Stock and forearm are nicely figured walnut. The 18-line cut checking was well executed, and coverage is more than adequate. Wood-to-metal fit leaves nothing to be desired. A lot of the discomfort we feel when shooting a shotgun is due to the sharp blow it delivers to the cheek. It discourages a shooter from keeping “wood on wood” contact, and we all know that lifting the head from the stock during the shot will cause a gun to shoot high. The padded insert in the stock of the Ethos soaks up a lot of that punishment before it reaches the shooter. The stock comes with a comb of standard height, but higher versions are available and easily switched. Length of pull can also be adjusted by changing out recoil pads. The pad on my gun gives it a pull length of 14.4 inches, but those for 13.8 or 15 inches of pull are also available.
Due to a redesigned carrier and two-part carrier latch along with a deep bevel at the rear of the loading port, shells push into the magazine like grease on glass. Benelli calls it the Easy Loading System for good reason. I find it to be especially nice for high-volume shooting. Attempting to shoot all the doves in Argentina in a single day would be an example. Marathon rounds of skeet, trap or sporting clays over a weekend are another.
Taking down the Ethos is simple and easy. After making sure all shells are removed, engage the safety, and retract the bolt to its locked-back position. Screwing off the anti-seize magazine cap (also new) frees the barrel and forearm for removal. While hanging onto the handle of the bolt, ease it all the way forward. The upper receiver is now free to be pushed forward and off the bolt. With it removed, push the bolt forward until it disengages from its tracks in the lower receiver. The entire trigger assembly can be removed by pushing its transverse retention pin from the receiver, but since removal of the bolt and upper receiver exposes most of it to view, doing so is unnecessary for routine maintenance.
When putting everything back together, align the bottom of the bolt with its tracks in the lower receiver, and as you push it to the rear, make sure the end of its link is aligned to enter the mouth of the recoil-spring tube in the buttstock. Slide the upper receiver over the bolt; retract the bolt to its locked-back position; install the barrel, forearm and magazine cap; and the gun is ready for action. Once you do it a time or two, falling off the proverbial log will seem difficult.
The two available variations differ only in their receiver finishes.
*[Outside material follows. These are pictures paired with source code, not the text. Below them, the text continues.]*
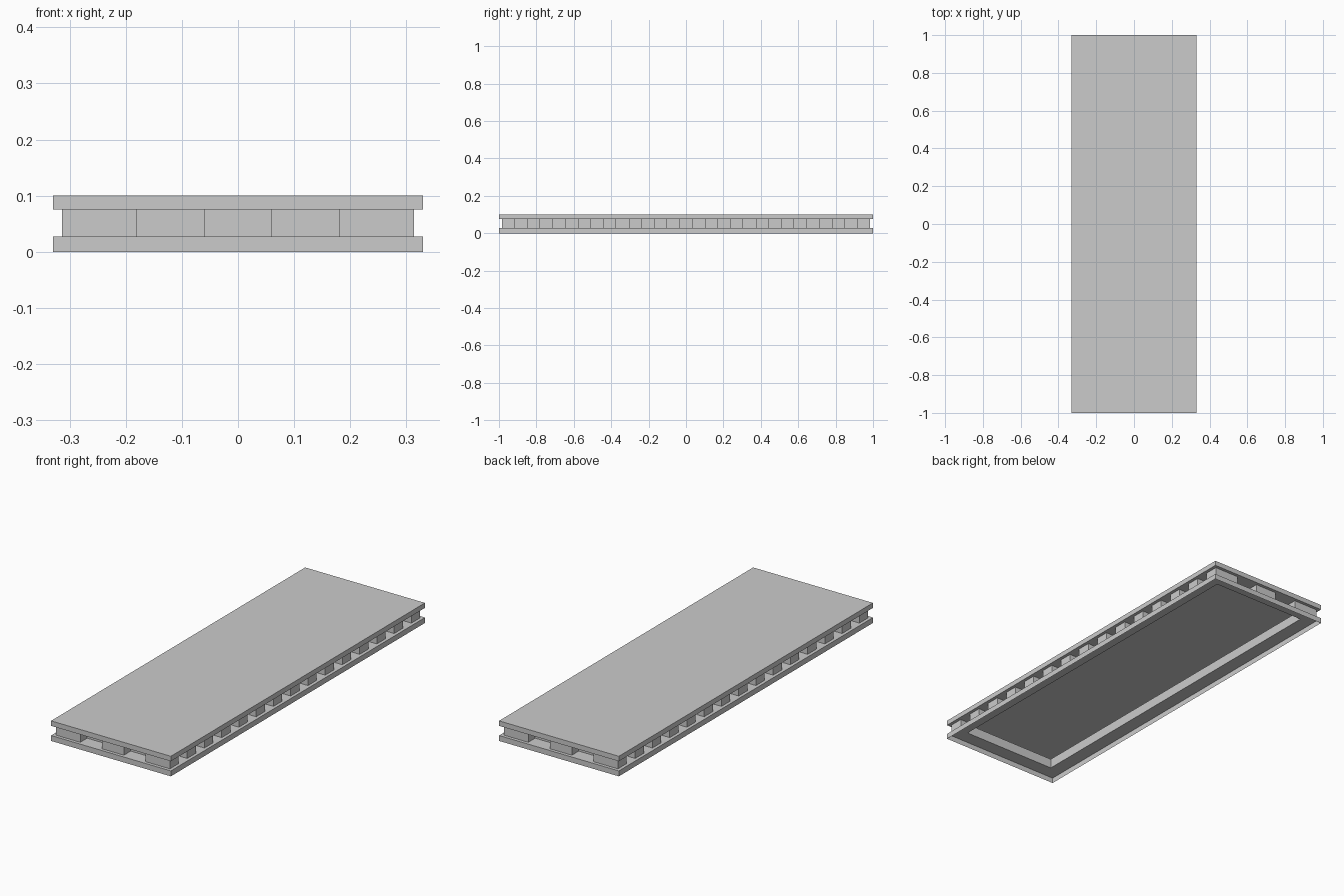
import bpy, bmesh

if "Cube" in bpy.data.objects:
    bpy.data.objects.remove(bpy.data.objects["Cube"])

HX, HY = 0.33, 1.0          # half size of the slab
WALL = 0.07                 # inset of the recessed wall
FACE = 0.016                # inset of the block faces
Z1, Z2, Z3 = 0.027, 0.075, 0.1


def finish(bm, name):
    mesh = bpy.data.meshes.new(name)
    bm.to_mesh(mesh)
    bm.free()
    obj = bpy.data.objects.new(name, mesh)
    bpy.context.collection.objects.link(obj)
    return obj


def add_box(bm, x0, x1, y0, y1, z0, z1):
    res = bmesh.ops.create_cube(bm, size=1)
    for v in res["verts"]:
        v.co.x = (x0 + x1) / 2 + v.co.x * (x1 - x0)
        v.co.y = (y0 + y1) / 2 + v.co.y * (y1 - y0)
        v.co.z = (z0 + z1) / 2 + v.co.z * (z1 - z0)


# Stepped shell: lower ledge, recessed wall, overhanging top; open below
bm = bmesh.new()
profile = [(0, 0), (0, Z1), (WALL, Z1), (WALL, Z2), (0, Z2), (0, Z3)]
rings = []
for t, z in profile:
    x, y = HX - t, HY - t
    rings.append([bm.verts.new((sx * x, sy * y, z))
                  for sx, sy in ((-1, -1), (1, -1), (1, 1), (-1, 1))])
for a, b in zip(rings, rings[1:]):
    for i in range(4):
        j = (i + 1) % 4
        bm.faces.new((a[i], a[j], b[j], b[i]))
bm.faces.new(rings[-1])
finish(bm, "slab_shell")

# Blocks along the two short ends
ex, ey = HX - FACE, HY - FACE
bm = bmesh.new()
for s in (-1, 1):
    y0, y1 = sorted((s * ey, s * (HY - WALL)))
    for x0, x1 in ((-ex, -0.18), (-0.06, 0.06), (0.18, ex)):
        add_box(bm, x0, x1, y0, y1, Z1, Z2)
finish(bm, "end_blocks")

# Blocks along the two long sides, alternating with equal gaps
count = 15
step = 2 * ey / (2 * count - 1)
bm = bmesh.new()
for s in (-1, 1):
    x0, x1 = sorted((s * ex, s * (HX - WALL)))
    for i in range(count):
        y0 = -ey + 2 * i * step
        add_box(bm, x0, x1, y0, y0 + step, Z1, Z2)
finish(bm, "side_blocks")
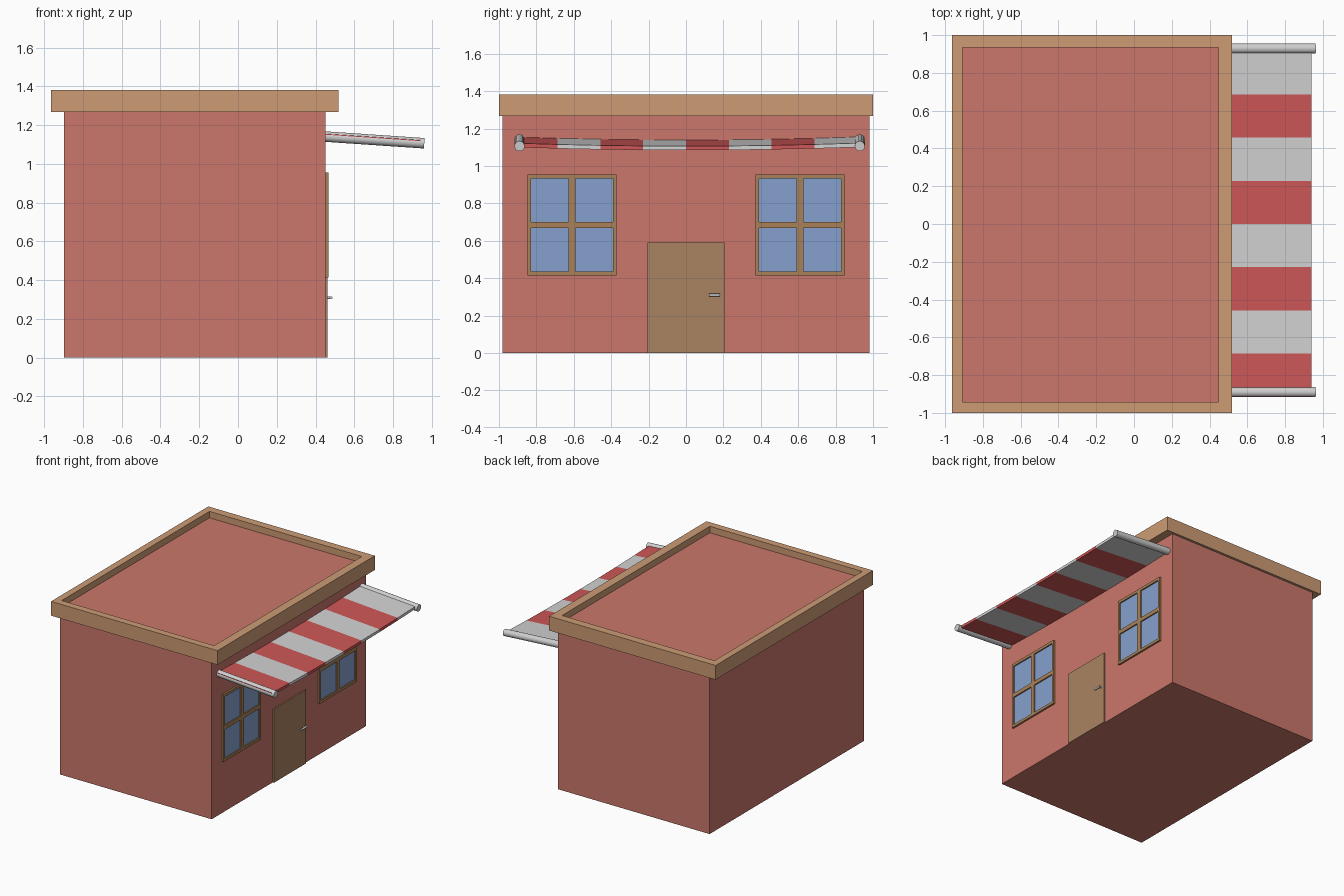
import bpy, bmesh, math
from mathutils import Vector

if "Cube" in bpy.data.objects:
    bpy.data.objects.remove(bpy.data.objects["Cube"])


def mat(name, r, g, b):
    m = bpy.data.materials.new(name)
    lin = [((c / 255 + 0.055) / 1.055) ** 2.4 for c in (r, g, b)]
    m.diffuse_color = (*lin, 1)
    m.use_nodes = True
    m.node_tree.nodes["Principled BSDF"].inputs["Base Color"].default_value = m.diffuse_color
    return m


WALL = mat("wall terracotta", 203, 119, 107)
TRIM = mat("roof trim tan", 205, 156, 117)
DOOR = mat("door brown", 171, 131, 98)
FRAME = mat("window frame brown", 169, 129, 88)
GLASS = mat("window blue", 133, 160, 205)
RED = mat("awning red", 207, 87, 87)
WHITE = mat("awning pale grey", 211, 211, 211)
METAL = mat("metal grey", 208, 208, 208)


def finish(name, bm, mats):
    bmesh.ops.recalc_face_normals(bm, faces=bm.faces[:])
    me = bpy.data.meshes.new(name)
    bm.to_mesh(me)
    bm.free()
    for m in mats:
        me.materials.append(m)
    ob = bpy.data.objects.new(name, me)
    bpy.context.collection.objects.link(ob)
    return ob


def add_box(bm, x, y, z):
    vs = bmesh.ops.create_cube(bm, size=1)["verts"]
    for v in vs:
        v.co = [(a + b) / 2 + c * (b - a) for (a, b), c in zip((x, y, z), v.co)]


def box(name, x, y, z, m):
    bm = bmesh.new()
    add_box(bm, x, y, z)
    return finish(name, bm, [m])


def rod(name, a, b, r, m, sides=20):
    a, b = Vector(a), Vector(b)
    bm = bmesh.new()
    bmesh.ops.create_cone(bm, cap_ends=True, segments=sides, radius1=r, radius2=r, depth=(b - a).length)
    ob = finish(name, bm, [m])
    ob.location = (a + b) / 2
    ob.rotation_euler = (b - a).to_track_quat('Z', 'Y').to_euler()
    for p in ob.data.polygons:
        p.use_smooth = len(p.vertices) == 4
    return ob


def ring(name, outer, inner, z0, z1, m):
    """Rectangular frame lying flat; outer and inner are (x0, x1, y0, y1)."""
    bm = bmesh.new()

    def loop(r, z):
        return [bm.verts.new((x, y, z)) for x, y in
                ((r[0], r[2]), (r[1], r[2]), (r[1], r[3]), (r[0], r[3]))]
    loops = [loop(outer, z0), loop(outer, z1), loop(inner, z1), loop(inner, z0)]
    for i in range(4):
        a, b = loops[i], loops[(i + 1) % 4]
        for j in range(4):
            k = (j + 1) % 4
            bm.faces.new((a[j], a[k], b[k], b[j]))
    return finish(name, bm, [m])


# Building body, sunken roof and overhanging rim
FX = 0.452
box("house_body", (-0.897, FX), (-0.981, 0.981), (0, 1.30), WALL)
box("roof_floor", (-0.93, 0.47), (-0.96, 0.96), (1.28, 1.33), WALL)
ring("roof_rim", (-0.964, 0.518, -1, 1), (-0.909, 0.448, -0.943, 0.935), 1.267, 1.382, TRIM)

# Windows: thin glass behind a frame with a cross
for side, s in (("left", -1), ("right", 1)):
    y0, y1 = sorted((0.372 * s, 0.848 * s))
    yc, z0, z1 = 0.61 * s, 0.414, 0.955
    box(side + "_window_glass", (FX - 0.01, FX + 0.004), (y0 + .005, y1 - .005), (z0 + .005, z1 - .005), GLASS)
    bm = bmesh.new()
    X = (FX - 0.005, FX + 0.014)
    add_box(bm, X, (y0, y1), (z0, z0 + 0.022))
    add_box(bm, X, (y0, y1), (z1 - 0.022, z1))
    for a, b in ((y0, y0 + 0.018), (yc - 0.018, yc + 0.018), (y1 - 0.018, y1)):
        add_box(bm, X, (a, b), (z0 + 0.022, z1 - 0.022))
    for a, b in ((y0 + 0.018, yc - 0.018), (yc + 0.018, y1 - 0.018)):
        add_box(bm, X, (a, b), (0.669, 0.701))
    finish(side + "_window_frame", bm, [FRAME])

# Door with lever handle
box("door", (FX - 0.005, FX + 0.011), (-0.206, 0.206), (0, 0.591), DOOR)
rod("handle_stem", (FX, 0.172, 0.309), (0.482, 0.172, 0.309), 0.006, METAL, 12)
rod("handle_lever", (0.48, 0.123, 0.309), (0.48, 0.182, 0.309), 0.008, METAL, 12)

# Awning arms
for side, y in (("left", -0.89), ("right", 0.929)):
    rod(side + "_awning_arm", (FX - 0.01, y, 1.141), (0.961, y, 1.106), 0.027, METAL)

# Striped awning: eight stripes, sloping forward and sagging in the middle
bm = bmesh.new()
N, half, thick = 8, 0.915, 0.022
rows = []
for i in range(N + 1):
    y = -half + 2 * half * i / N
    sag = 0.016 * (y / half) ** 2
    rows.append([bm.verts.new((x, y, z + sag)) for x, z in
                 ((FX - 0.005, 1.139), (0.941, 1.106), (0.941, 1.106 - thick), (FX - 0.005, 1.139 - thick))])
for i in range(N):
    a, b = rows[i], rows[i + 1]
    for j in range(4):
        k = (j + 1) % 4
        bm.faces.new((a[j], a[k], b[k], b[j])).material_index = i % 2
bm.faces.new(rows[0])
bm.faces.new(rows[-1]).material_index = 1
finish("striped_awning", bm, [RED, WHITE])
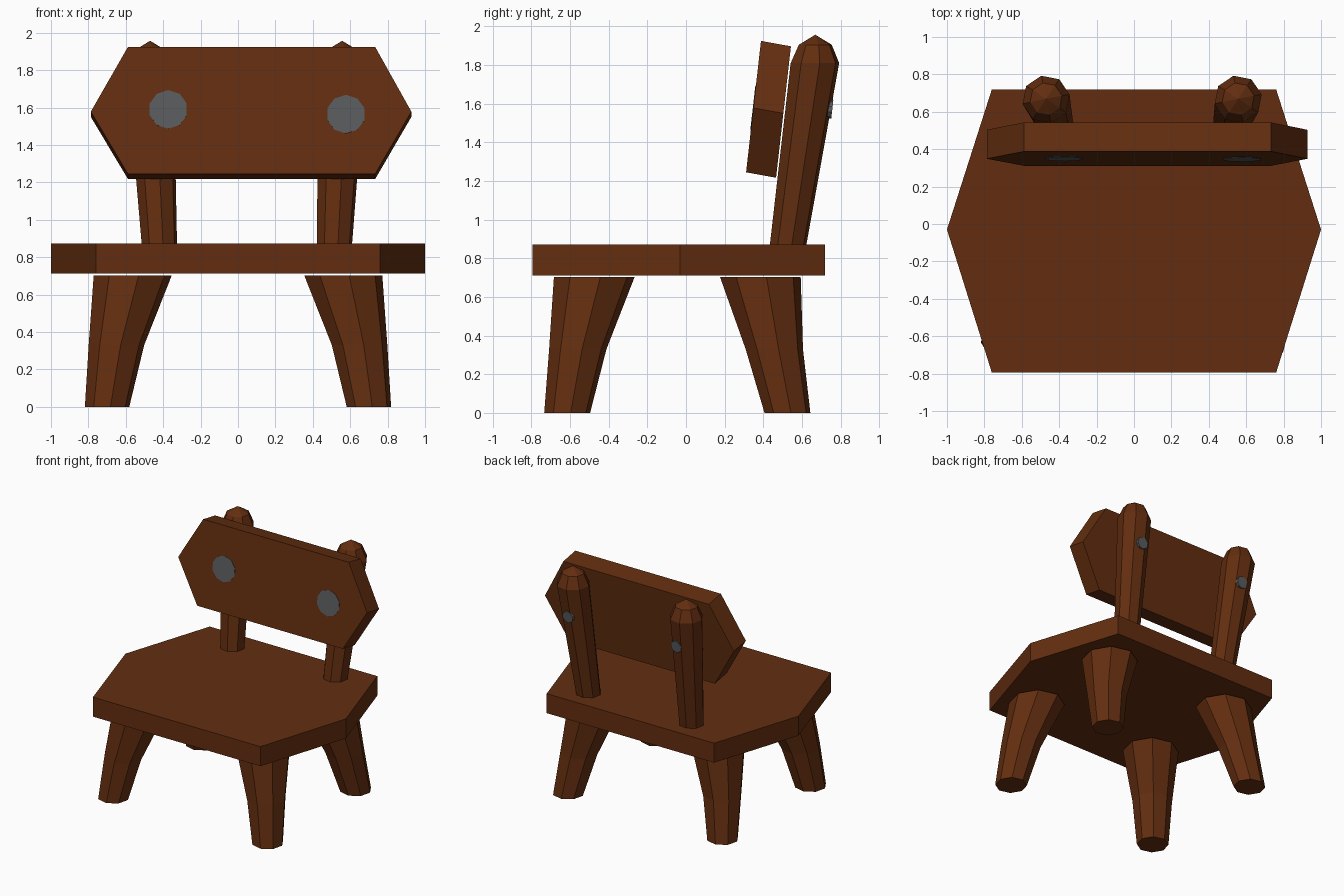
import bpy, bmesh, math
from mathutils import Vector

if "Cube" in bpy.data.objects:
    bpy.data.objects.remove(bpy.data.objects["Cube"])


def material(name, rgb):
    m = bpy.data.materials.new(name)
    m.diffuse_color = (*rgb, 1)
    m.use_nodes = True
    m.node_tree.nodes["Principled BSDF"].inputs["Base Color"].default_value = m.diffuse_color
    return m


WOOD = material("brown wood", (0.125, 0.027, 0.005))
METAL = material("grey metal", (0.10, 0.105, 0.11))


def loft(name, rings, mat):
    """Skin a list of equal-length point rings and cap both ends."""
    bm = bmesh.new()
    vs = [[bm.verts.new(p) for p in ring] for ring in rings]
    n = len(vs[0])
    for a, b in zip(vs, vs[1:]):
        for i in range(n):
            j = (i + 1) % n
            bm.faces.new((a[i], a[j], b[j], b[i]))
    bm.faces.new(vs[0])
    bm.faces.new(vs[-1])
    bmesh.ops.remove_doubles(bm, verts=bm.verts, dist=1e-5)
    bmesh.ops.recalc_face_normals(bm, faces=bm.faces)
    me = bpy.data.meshes.new(name)
    bm.to_mesh(me)
    bm.free()
    me.materials.append(mat)
    ob = bpy.data.objects.new(name, me)
    bpy.context.collection.objects.link(ob)
    return ob


def circle(x, y, z, r, n=8, turn=0.0):
    """Horizontal polygon ring."""
    return [(x + r * math.cos(turn + math.tau * i / n),
             y + r * math.sin(turn + math.tau * i / n), z) for i in range(n)]


# Seat: six-sided slab
outline = [(-0.76, 0.72), (0.76, 0.72), (1, -0.03),
           (0.76, -0.795), (-0.76, -0.795), (-1, -0.03)]
loft("seat", [[(x, y, z) for x, y in outline] for z in (0.712, 0.872)], WOOD)

# Legs: flared, splayed outwards
for side, s in (("left", -1), ("right", 1)):
    for end, ys in (("front", (-0.615, -0.56, -0.475)),
                    ("back", (0.525, 0.457, 0.385))):
        rings = [circle(s * x, y, z, r, turn=0.15)
                 for x, y, z, r in zip((0.70, 0.65, 0.563), ys,
                                       (0, 0.33, 0.702), (0.12, 0.15, 0.211))]
        loft(f"{end}_{side}_leg", rings, WOOD)

# Back posts: leaning, wider at the top, with pointed caps
for side, x0, x1 in (("left", -0.42, -0.47), ("right", 0.515, 0.557)):
    lo = Vector((x0, 0.527, 0.86))
    rings = [circle(*lo, 0.096, turn=0.2),
             circle(x1, 0.667, 1.81, 0.128, turn=0.2),
             circle(x1, 0.669, 1.905, 0.087, turn=0.2)]
    post = loft(f"{side}_back_post", rings, WOOD)
    bm = bmesh.new()
    bm.from_mesh(post.data)
    top = max(bm.faces, key=lambda f: f.calc_center_median().z)
    tip = bmesh.ops.poke(bm, faces=[top])["verts"][0]
    tip.co.z = 1.957
    bm.to_mesh(post.data)
    bm.free()


# Backrest: leaning six-sided board
def front_point(x, t):
    """Point on the board's front face, t from 0 (bottom) to 1 (top)."""
    return Vector((x, 0.311 + 0.077 * t, 1.245 + 0.68 * t))


depth = Vector((0, 0.155, -0.028))
board = [front_point(x, t) for x, t in
         ((-0.588, 1), (0.733, 1), (0.927, 0.49), (0.733, 0), (-0.588, 0), (-0.787, 0.49))]
loft("backrest", [board, [p + depth for p in board]], WOOD)

# Bolts: flush heads on the board, ends showing behind the posts
up = Vector((0, 0.077, 0.68)).normalized()
out = Vector((0, -0.68, 0.077)).normalized()


def bolt_ring(c, r, n):
    return [c + r * (Vector((1, 0, 0)) * math.cos(a) + up * math.sin(a))
            for a in (math.tau * (i + 0.5) / n for i in range(n))]


for side, x, t, xb, zb in (("left", -0.373, 0.507, -0.438, 1.59),
                           ("right", 0.577, 0.47, 0.545, 1.57)):
    c = front_point(x, t)
    loft(f"{side}_bolt_head", [bolt_ring(c + out * 0.003, 0.104, 10),
                               bolt_ring(c - out * 0.004, 0.104, 10)], METAL)
    b = Vector((xb, 0.757, zb))
    loft(f"{side}_bolt_end", [bolt_ring(b, 0.048, 10),
                              bolt_ring(b + out * 0.06, 0.048, 10)], METAL)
The standard version is black anodized, or, for a bit more money, you can have a brushed natural coloration with attractive machine engraving. They will sell lots of both.